Task goal: Return the data below unaltered, but strip out the pictures.

[Collected data]

....................

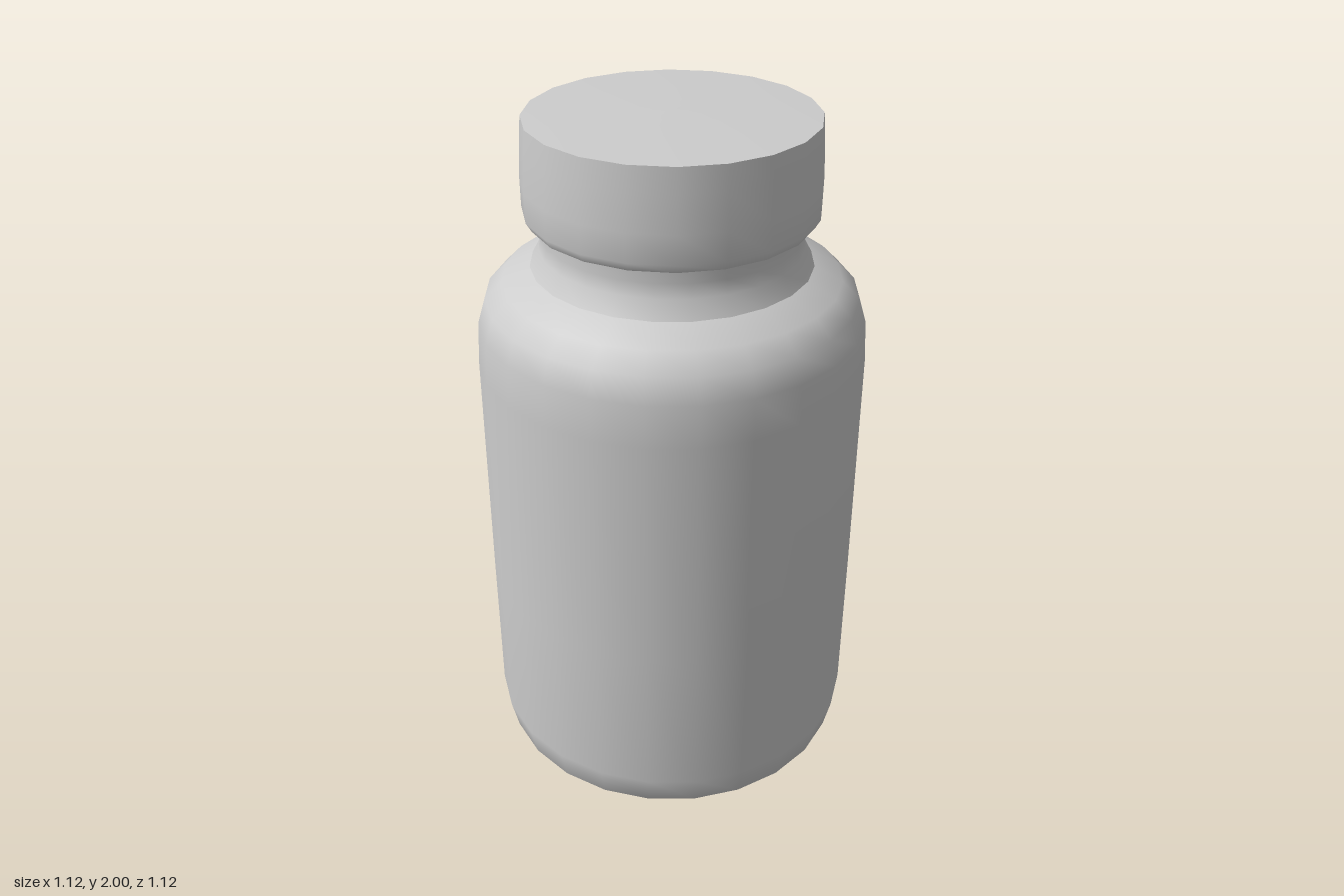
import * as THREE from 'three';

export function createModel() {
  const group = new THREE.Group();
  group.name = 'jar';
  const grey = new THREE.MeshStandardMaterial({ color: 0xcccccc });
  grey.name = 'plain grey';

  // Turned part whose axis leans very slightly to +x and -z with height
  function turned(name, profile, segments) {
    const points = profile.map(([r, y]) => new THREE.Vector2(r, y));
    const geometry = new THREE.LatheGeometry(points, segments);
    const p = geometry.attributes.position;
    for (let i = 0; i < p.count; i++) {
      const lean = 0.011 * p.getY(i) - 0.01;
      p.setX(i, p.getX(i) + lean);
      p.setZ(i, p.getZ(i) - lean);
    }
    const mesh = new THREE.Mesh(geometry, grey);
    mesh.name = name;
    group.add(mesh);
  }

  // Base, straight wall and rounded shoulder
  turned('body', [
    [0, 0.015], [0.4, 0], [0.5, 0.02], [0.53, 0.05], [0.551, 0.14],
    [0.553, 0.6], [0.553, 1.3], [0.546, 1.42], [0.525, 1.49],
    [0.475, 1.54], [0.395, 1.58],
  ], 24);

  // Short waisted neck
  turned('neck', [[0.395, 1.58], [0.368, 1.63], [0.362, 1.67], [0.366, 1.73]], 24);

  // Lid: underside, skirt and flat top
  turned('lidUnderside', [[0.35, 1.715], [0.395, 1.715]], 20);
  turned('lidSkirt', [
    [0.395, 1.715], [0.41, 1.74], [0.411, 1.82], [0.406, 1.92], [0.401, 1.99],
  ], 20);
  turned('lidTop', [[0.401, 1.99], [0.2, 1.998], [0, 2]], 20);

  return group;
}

....................

Answer to the problem:
import * as THREE from 'three';

export function createModel() {
  const group = new THREE.Group();
  group.name = 'jar';
  const grey = new THREE.MeshStandardMaterial({ color: 0xcccccc });
  grey.name = 'plain grey';

  // Turned part whose axis leans very slightly to +x and -z with height
  function turned(name, profile, segments) {
    const points = profile.map(([r, y]) => new THREE.Vector2(r, y));
    const geometry = new THREE.LatheGeometry(points, segments);
    const p = geometry.attributes.position;
    for (let i = 0; i < p.count; i++) {
      const lean = 0.011 * p.getY(i) - 0.01;
      p.setX(i, p.getX(i) + lean);
      p.setZ(i, p.getZ(i) - lean);
    }
    const mesh = new THREE.Mesh(geometry, grey);
    mesh.name = name;
    group.add(mesh);
  }

  // Base, straight wall and rounded shoulder
  turned('body', [
    [0, 0.015], [0.4, 0], [0.5, 0.02], [0.53, 0.05], [0.551, 0.14],
    [0.553, 0.6], [0.553, 1.3], [0.546, 1.42], [0.525, 1.49],
    [0.475, 1.54], [0.395, 1.58],
  ], 24);

  // Short waisted neck
  turned('neck', [[0.395, 1.58], [0.368, 1.63], [0.362, 1.67], [0.366, 1.73]], 24);

  // Lid: underside, skirt and flat top
  turned('lidUnderside', [[0.35, 1.715], [0.395, 1.715]], 20);
  turned('lidSkirt', [
    [0.395, 1.715], [0.41, 1.74], [0.411, 1.82], [0.406, 1.92], [0.401, 1.99],
  ], 20);
  turned('lidTop', [[0.401, 1.99], [0.2, 1.998], [0, 2]], 20);

  return group;
}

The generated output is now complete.